Families on the street where I grew up in the old Northeast neighborhood Kansas City used to be made up of middle-class working folks. Some of them were first or second generation immigrants from Europe, mostly Italy.
The entire street, for the most part, was like one big family. You'd always see folks sitting on their large front porches or cleaning flower beds or mowing their lawns or pruning their rose bushes. Kids played in yards bordered by small hedges; nothing tall enough to create a barrier, mind you.
Early each morning you could hear the honking of the horn on a pickup truck filled with fresh produce and hear Tony yell "tomatoes ... lettuce ... cabbage ... squash" all up and down the block.
You could never tell when a bunch of guys from the neighborhood might come by on their way to the park down the street and invite you to join them in a pick-up game of baseball or football. If they were on bicycles, they were probably on their way up to the old Reservoir before making their way around Cliff Drive to the Kansas City Museum, down around the Concourse, and then back home.
Those are all good memories.
I drove by the old house on Montgall where I grew up. It looked lonely and unkept. The other houses along the block looked disheveled as well.

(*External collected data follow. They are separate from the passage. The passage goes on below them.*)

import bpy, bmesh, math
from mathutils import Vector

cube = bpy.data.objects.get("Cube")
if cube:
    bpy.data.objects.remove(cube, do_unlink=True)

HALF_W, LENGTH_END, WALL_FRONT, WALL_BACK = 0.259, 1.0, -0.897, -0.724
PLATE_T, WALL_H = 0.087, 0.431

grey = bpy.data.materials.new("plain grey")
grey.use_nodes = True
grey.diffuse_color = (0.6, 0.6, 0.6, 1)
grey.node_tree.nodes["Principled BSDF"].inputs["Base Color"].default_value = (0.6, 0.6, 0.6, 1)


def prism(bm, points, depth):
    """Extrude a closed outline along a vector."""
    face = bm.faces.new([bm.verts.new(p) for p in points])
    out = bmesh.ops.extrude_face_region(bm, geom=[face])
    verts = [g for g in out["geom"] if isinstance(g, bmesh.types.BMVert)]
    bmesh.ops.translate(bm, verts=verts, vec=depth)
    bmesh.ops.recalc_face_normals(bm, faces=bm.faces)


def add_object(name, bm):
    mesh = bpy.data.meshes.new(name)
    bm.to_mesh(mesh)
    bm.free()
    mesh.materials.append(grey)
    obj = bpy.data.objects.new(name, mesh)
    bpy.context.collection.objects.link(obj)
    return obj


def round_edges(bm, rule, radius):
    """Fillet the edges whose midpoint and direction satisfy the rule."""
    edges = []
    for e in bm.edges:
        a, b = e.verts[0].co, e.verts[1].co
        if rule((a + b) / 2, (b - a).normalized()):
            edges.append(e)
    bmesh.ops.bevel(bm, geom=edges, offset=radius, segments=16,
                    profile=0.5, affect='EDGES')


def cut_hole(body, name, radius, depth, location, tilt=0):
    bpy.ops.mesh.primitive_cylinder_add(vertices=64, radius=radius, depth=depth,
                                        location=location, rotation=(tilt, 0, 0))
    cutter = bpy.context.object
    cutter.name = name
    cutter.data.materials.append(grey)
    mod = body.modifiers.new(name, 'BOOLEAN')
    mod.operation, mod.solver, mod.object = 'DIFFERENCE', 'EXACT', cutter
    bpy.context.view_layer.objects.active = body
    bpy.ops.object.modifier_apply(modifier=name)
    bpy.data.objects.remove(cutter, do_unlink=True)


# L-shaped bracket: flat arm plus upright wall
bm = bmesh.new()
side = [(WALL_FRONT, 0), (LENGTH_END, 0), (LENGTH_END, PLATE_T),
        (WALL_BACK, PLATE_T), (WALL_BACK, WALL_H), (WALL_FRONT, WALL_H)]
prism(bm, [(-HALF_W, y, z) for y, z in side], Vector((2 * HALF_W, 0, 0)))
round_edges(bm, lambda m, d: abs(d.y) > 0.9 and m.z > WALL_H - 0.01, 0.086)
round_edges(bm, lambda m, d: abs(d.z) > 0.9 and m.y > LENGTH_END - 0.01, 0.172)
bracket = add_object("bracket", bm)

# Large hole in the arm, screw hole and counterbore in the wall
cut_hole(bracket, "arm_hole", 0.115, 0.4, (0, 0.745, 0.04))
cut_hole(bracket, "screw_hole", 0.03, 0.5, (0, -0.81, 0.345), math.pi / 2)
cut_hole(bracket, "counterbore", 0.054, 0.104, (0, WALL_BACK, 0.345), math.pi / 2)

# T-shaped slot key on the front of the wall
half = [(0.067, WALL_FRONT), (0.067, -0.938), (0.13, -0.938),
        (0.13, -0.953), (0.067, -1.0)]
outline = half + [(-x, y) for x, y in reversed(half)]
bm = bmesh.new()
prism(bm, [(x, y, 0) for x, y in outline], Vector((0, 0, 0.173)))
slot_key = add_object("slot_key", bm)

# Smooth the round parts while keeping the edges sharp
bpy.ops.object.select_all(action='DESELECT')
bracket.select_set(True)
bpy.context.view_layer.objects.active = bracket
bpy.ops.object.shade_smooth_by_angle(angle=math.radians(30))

The neighborhood markets where years ago one could buy fresh, hand made sausages and imported cheeses are now Vietnamese markets and markets that sell Hallal meats and foods. (Halal foods are foods that Muslims are allowed to eat or drink under Islamic Shariah law, much like Kosher foods are related to the Jewish citizens. The foods addressed are mostly types of meat and animal tissue.)
Storefronts that used to host hardware stores, record shops, diners and dine-stores are now home to tattoo parlors, foreign trinket stores, and what-have-you.
While making my way through the old area now called Pendelton Heights, I noticed something that I never saw when I was growing up: bars on the windows of many homes and tall reinforced wrought iron fences adorning many yards.
Yes, things have changed, as things are wont to do.
But I still miss the old Northeast. I guess I always will.